Exercise aim: For every line in the data below that contains "math", copy the line.

Available records:
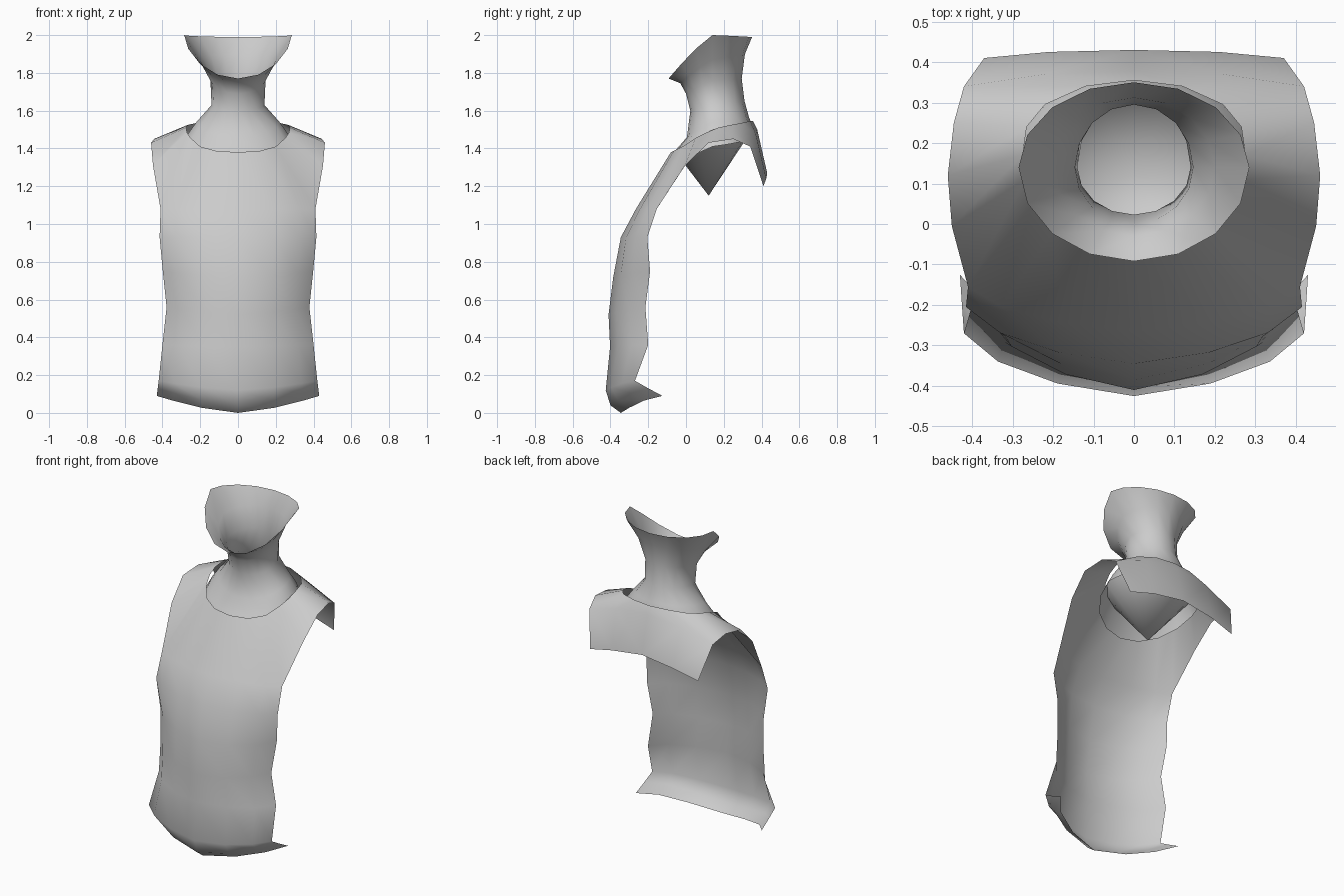
import bpy, bmesh, math

cube = bpy.data.objects.get("Cube")
if cube:
    bpy.data.objects.remove(cube, do_unlink=True)

grey = bpy.data.materials.new("light grey")
grey.use_nodes = True
grey.diffuse_color = (0.6, 0.6, 0.6, 1)
bsdf = next(n for n in grey.node_tree.nodes if n.type == 'BSDF_PRINCIPLED')
bsdf.inputs["Base Color"].default_value = (0.6, 0.6, 0.6, 1)
bsdf.inputs["Roughness"].default_value = 0.8


def finish(name, bm):
    """Weld, smooth and link a mesh part."""
    bmesh.ops.remove_doubles(bm, verts=bm.verts[:], dist=0.0005)
    bmesh.ops.recalc_face_normals(bm, faces=bm.faces[:])
    # the sheet is open, so turn it outwards by its frontmost face
    bm.faces.ensure_lookup_table()
    front = min(bm.faces, key=lambda f: f.calc_center_median().y)
    if front.normal.y > 0:
        bmesh.ops.reverse_faces(bm, faces=bm.faces[:])
    for f in bm.faces:
        f.smooth = True
    mesh = bpy.data.meshes.new(name)
    bm.to_mesh(mesh)
    bm.free()
    mesh.materials.append(grey)
    ob = bpy.data.objects.new(name, mesh)
    bpy.context.collection.objects.link(ob)
    return ob


def loft(bm, rows, closed=False):
    """Skin quads between successive rows of points."""
    vs = [[bm.verts.new(p) for p in row] for row in rows]
    n = len(rows[0])
    for a, b in zip(vs, vs[1:]):
        for i in range(n if closed else n - 1):
            j = (i + 1) % n
            bm.faces.new((a[i], a[j], b[j], b[i]))


def mirrored(half):
    """Extend a centre-to-left row of points over the whole width."""
    return [(-x, y, z) for x, y, z in reversed(half[1:])] + half


# Shirt front: each row is edge x, y, z, then centre y, z
ACROSS = [(0, 0, 0), (0.45, 0.2, 0.3), (0.8, 0.55, 0.72), (1, 1, 1)]
PANEL = [
    (0.410, -0.155, 1.08, -0.265, 1.08),
    (0.415, -0.205, 0.93, -0.345, 0.93),
    (0.398, -0.190, 0.75, -0.385, 0.72),
    (0.378, -0.215, 0.56, -0.410, 0.52),
    (0.400, -0.200, 0.36, -0.402, 0.35),
    (0.420, -0.270, 0.17, -0.425, 0.12),
    (0.425, -0.200, 0.13, -0.400, 0.04),
    (0.430, -0.125, 0.09, -0.345, 0.00),
]


def panel_half(xe, ye, ze, yc, zc):
    return [(xe * fx, yc + (ye - yc) * fy, zc + (ze - zc) * fz)
            for fx, fy, fz in ACROSS]


shirt = bmesh.new()
panel = [panel_half(*r) for r in PANEL]
loft(shirt, [mirrored(h) for h in panel])

# Shirt yoke: collar opening out to the armholes and the back fold
collar = [(0, -0.08, 1.38), (0.115, -0.065, 1.387), (0.20, -0.018, 1.41),
          (0.25, 0.05, 1.455), (0.27, 0.11, 1.485), (0.275, 0.17, 1.51),
          (0.265, 0.24, 1.525), (0.22, 0.295, 1.535), (0.12, 0.34, 1.545),
          (0, 0.355, 1.545)]
back_fold = [(0.42, 0.34, 1.41), (0.22, 0.37, 1.475), (0, 0.377, 1.50)]
outer = panel[0] + [(0.45, -0.005, 1.31), (0.46, 0.12, 1.43),
                    (0.445, 0.25, 1.45)] + back_fold
loft(shirt, [mirrored(collar), mirrored(outer)])

# Shirt back flap hanging behind the shoulders
flap = [(0.37, 0.41, 1.20), (0.21, 0.425, 1.24), (0, 0.43, 1.27)]
for s in (1, -1):
    loft(shirt, [[(s * x, y, z) for x, y, z in row] for row in (back_fold, flap)])
finish("shirt", shirt)

# Neck: rings of half width, front y, back y, front z, side z, back z
SIDES = 16
NECK = [
    (0.285, -0.092, 0.350, 1.770, 2.00, 1.99),
    (0.200, -0.030, 0.312, 1.745, 1.87, 1.90),
    (0.146, 0.000, 0.295, 1.690, 1.76, 1.77),
    (0.140, 0.023, 0.310, 1.600, 1.63, 1.65),
    (0.220, 0.005, 0.335, 1.460, 1.54, 1.56),
    (0.270, -0.060, 0.358, 1.385, 1.47, 1.51),
    (0.305, -0.120, 0.365, 1.270, 1.41, 1.45),
]


def neck_ring(rx, yf, yb, zf, zs, zb):
    ring = []
    for i in range(SIDES):
        a = 2 * math.pi * i / SIDES
        c = math.cos(a)
        ys = 0.14
        y = ys + ((yf - ys) * c if c > 0 else (yb - ys) * -c)
        z = zs + ((zf - zs) if c > 0 else (zb - zs)) * abs(c) ** 1.2
        ring.append((rx * math.sin(a), y, z))
    return ring


neck = bmesh.new()
loft(neck, [neck_ring(*r) for r in NECK], closed=True)
finish("neck", neck)

# Pointed plug closing the neck below the collar
plug = bmesh.new()
rim = [plug.verts.new(p) for p in neck_ring(*NECK[5])]
tip = plug.verts.new((0, 0.12, 1.15))
for i in range(SIDES):
    plug.faces.new((rim[i], rim[(i + 1) % SIDES], tip))
finish("neck_plug", plug)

Solution for this problem:
import bpy, bmesh, math
        a = 2 * math.pi * i / SIDES
        c = math.cos(a)
        ring.append((rx * math.sin(a), y, z))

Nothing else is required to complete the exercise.